My Favorite QB Stat

I've probably beaten everyone over the head about yards per attempt and it's a really bad habit, but if you'll indulge me here, I'll try to make this quick. In the Air Raid offense, there may not be a more telling statistic about the success of a quarterback than yards per attempt. Every offense is better when the team is moving the ball vertically, rather than horizontally. That's probably one of the real misconceptions about Leach's offense, is that the intent may be to make it a dink-and-dump offense, but I think this is more than likely a product of the quarterback rather than the offense itself. Exhibits "A" and "B" are Symons and Hodges. Granted, the Air Raid is not as vertical as many other offenses, but taking last year as an example, Texas Tech ranked 20th in the nation at 8.11 yards per attempt. The offense bogs and becomes not as effective if the pass is going sideline to sideline.

While I completely agree that yards per pass attempt is the most valuable passing statistic, I also think it can be adjusted slightly to better capture the issue Seth is looking at here. Specifically, you can factor in interceptions using a simple rule of thumb. This is relevant here particularly for the raw numbers between Graham Harrell's first season, in 2006, and B.J. Symons's first and only season, in 2003.

- With raw numbers, Symons threw for 5336 yards on 666 attempts, for a yards per attempt of 8.01. He also threw 21 interceptions.

- For Harrell in 2006, he threw for 4555 yards on 617 attempts, along with only 11 interceptions.

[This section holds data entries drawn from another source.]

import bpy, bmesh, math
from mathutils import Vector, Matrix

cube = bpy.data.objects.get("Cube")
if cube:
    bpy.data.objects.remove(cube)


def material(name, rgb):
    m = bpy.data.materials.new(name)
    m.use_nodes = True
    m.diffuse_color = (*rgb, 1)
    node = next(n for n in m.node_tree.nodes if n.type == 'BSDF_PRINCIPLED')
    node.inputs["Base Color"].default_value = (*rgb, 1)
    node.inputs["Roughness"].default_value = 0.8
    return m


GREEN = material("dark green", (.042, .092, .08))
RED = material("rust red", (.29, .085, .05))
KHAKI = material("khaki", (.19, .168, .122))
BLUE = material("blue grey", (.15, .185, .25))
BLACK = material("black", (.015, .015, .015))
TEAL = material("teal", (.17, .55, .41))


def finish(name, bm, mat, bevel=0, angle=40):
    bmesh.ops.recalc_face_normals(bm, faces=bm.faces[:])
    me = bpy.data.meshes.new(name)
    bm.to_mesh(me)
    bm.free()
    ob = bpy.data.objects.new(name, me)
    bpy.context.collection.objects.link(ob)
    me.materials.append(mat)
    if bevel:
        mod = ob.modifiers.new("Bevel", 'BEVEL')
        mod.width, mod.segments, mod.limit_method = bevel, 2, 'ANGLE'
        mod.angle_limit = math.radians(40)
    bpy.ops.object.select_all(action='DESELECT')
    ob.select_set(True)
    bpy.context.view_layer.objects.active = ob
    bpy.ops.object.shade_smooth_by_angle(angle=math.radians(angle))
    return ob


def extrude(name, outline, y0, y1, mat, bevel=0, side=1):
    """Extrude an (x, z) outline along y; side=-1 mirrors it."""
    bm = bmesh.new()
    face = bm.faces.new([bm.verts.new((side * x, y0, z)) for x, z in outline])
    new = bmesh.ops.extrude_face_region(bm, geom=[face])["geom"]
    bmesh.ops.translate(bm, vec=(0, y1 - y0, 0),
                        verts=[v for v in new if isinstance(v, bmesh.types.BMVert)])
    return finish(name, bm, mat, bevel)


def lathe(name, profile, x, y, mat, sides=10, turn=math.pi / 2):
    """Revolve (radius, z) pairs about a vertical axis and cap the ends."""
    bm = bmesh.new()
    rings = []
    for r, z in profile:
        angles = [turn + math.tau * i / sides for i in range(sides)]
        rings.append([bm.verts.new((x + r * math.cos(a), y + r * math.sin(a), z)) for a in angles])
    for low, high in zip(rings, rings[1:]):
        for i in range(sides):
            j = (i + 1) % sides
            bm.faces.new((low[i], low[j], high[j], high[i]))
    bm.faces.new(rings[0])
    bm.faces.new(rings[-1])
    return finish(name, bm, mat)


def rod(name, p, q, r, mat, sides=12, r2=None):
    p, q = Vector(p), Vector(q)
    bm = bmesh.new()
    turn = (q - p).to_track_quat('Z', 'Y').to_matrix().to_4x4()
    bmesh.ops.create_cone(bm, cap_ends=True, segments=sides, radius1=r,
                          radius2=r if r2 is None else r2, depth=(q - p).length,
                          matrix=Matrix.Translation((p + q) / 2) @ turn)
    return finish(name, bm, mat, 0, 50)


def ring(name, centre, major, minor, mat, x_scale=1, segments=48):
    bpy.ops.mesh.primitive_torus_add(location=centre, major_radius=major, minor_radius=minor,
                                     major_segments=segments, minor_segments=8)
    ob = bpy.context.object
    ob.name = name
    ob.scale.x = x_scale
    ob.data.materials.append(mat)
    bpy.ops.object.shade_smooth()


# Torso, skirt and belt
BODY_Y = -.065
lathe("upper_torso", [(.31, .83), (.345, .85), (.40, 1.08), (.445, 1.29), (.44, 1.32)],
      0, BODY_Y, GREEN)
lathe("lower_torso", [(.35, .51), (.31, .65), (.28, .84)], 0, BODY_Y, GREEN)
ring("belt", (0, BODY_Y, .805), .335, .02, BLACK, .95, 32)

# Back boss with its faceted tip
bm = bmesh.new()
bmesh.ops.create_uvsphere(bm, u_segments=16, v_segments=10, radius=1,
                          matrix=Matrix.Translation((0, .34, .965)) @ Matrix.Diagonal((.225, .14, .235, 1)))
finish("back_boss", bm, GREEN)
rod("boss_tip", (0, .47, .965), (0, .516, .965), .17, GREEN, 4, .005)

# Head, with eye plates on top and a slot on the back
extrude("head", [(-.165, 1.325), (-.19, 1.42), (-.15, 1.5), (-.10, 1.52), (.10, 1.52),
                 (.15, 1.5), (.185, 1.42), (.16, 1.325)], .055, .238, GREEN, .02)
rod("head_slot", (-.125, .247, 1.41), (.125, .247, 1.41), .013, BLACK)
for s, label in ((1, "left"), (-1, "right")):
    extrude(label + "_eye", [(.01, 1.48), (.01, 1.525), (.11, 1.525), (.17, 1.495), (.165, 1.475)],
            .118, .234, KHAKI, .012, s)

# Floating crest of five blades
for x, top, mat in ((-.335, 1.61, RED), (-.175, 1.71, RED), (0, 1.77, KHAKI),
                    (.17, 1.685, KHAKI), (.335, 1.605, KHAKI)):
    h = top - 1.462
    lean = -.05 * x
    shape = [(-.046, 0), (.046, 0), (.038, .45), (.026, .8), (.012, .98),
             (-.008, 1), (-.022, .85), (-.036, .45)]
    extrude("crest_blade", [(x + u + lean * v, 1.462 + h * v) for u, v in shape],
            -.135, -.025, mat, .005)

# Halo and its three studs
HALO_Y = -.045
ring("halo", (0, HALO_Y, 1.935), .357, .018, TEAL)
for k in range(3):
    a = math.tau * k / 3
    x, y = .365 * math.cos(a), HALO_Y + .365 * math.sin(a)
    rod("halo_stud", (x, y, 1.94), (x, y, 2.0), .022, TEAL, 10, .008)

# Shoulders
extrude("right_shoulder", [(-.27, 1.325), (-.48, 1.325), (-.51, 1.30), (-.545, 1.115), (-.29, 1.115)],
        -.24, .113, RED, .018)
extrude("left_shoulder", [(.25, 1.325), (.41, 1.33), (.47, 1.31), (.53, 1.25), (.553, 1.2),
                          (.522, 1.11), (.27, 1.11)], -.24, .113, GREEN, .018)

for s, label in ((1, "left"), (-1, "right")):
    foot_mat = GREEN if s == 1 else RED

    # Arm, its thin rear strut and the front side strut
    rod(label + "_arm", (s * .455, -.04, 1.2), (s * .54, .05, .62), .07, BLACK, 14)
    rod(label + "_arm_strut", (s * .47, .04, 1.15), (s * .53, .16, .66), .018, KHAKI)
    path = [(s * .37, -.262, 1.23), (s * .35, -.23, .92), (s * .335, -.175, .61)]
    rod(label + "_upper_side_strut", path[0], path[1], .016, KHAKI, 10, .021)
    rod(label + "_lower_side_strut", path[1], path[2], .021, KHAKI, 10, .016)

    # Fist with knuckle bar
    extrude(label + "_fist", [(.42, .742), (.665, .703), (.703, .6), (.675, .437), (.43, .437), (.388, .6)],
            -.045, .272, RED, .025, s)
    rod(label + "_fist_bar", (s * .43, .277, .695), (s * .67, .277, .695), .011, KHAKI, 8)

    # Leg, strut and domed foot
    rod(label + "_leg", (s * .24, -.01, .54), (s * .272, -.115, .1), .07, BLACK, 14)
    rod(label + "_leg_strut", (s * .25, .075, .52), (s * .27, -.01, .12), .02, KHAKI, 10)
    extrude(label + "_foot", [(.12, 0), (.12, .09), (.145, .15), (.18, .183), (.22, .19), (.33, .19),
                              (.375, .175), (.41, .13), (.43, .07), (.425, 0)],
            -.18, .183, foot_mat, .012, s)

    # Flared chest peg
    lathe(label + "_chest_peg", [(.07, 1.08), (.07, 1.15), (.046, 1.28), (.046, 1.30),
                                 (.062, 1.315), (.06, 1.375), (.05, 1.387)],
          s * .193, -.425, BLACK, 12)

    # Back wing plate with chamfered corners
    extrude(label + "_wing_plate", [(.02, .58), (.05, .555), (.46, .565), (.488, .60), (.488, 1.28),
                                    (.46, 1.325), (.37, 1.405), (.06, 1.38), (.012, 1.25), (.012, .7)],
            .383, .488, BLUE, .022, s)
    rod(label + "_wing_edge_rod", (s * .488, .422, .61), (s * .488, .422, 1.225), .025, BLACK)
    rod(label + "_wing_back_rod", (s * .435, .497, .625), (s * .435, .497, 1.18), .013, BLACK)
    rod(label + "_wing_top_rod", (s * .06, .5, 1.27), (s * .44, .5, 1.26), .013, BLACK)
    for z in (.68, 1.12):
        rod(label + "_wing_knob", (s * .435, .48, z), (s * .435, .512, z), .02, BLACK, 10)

What the stat guys are doing now is subtracting 45 yards for every INT thrown: they've crunched the numbers, and this is about what it takes away from you in terms of field position, scoring probability, etc.

If you did that for Harrell in 2006 (multiplying 11 times 45 yards and subtracting that from his raw passing yards) you get him 4060 adjusted total yards. Compare that with Symons' 21 INTs, which brings his total down to 4391. This makes their adjusted yards per attempt stats now 6.58 (Harrell) and 6.59 (Symons) -- nearly the same, though by different roads. Interesting, no?

The other X factor is QB sacks/runs. College stats make this hard of course: in the NFL, sacks are counted against passing yards and thus factored into yards per attempt. For Texas Tech QBs I think the safest thing is to just count the rushing attempts and yards all as part of the adjusted yards per attempt. (If this was Oregon or Tebow at Florida it'd be very difficult to do this without completely going back to the raw data and recreating the "sacks" and "yards lost by sack" statistics.)

Harrell's rushing stats in 2006 were 32 rushing attempts for -66 yards. Throwing that with the above adjusted numbers makes his new adjusted-adjusted total yards 3994, his total adjusted-adjusted attempts 649, and his adjusted-adjusted yards per pass attempt 6.15.

For Symons, in 2003 he rushed 74 times for 140 yards. Adding this to his passing attempts/yards we get 740 attempts and 4531 adjusted-adjusted yards. (I know that this number, unlike Harrell's, is actually positive, but I think it defensible to add it all back in because few Tech QB runs -- other than sneaks -- are called run plays.) So the adjusted yards per attempt is 6.12.

So Harrell actually beats out Symons in adjusted-adjusted yards per attempt, 6.15 to 6.12, though that's basically too close to make a call. I think it reinforces Seth's point that Leach has gotten it done with QBs of vastly different styles, especially considering these two guys were (probably) the best of that run by Leach where each first-year QB excelled that Harrell broke by starting more than one season.

In any event, the real point of this is to show how you might compare apples to oranges for any system or QB, with a guy like Symons who was acting as more of a gunslinger and Harrell who -- within the confines of Leach's wide-open offense -- was operating slightly more conservatively.

(I don't have exact cites but credit must be due to Advanced NFL Stats and the Pro Football Reference Blog, both of whom have undertaken similar analyses.)


Anonymous said...

The implied assumption being that the pass protection, receivers, running game, and quality of defenses faced were the same for each QB.


Chris said...


And what, instead, would you propose? Limiting judgments entirely to "hey, he looks good"?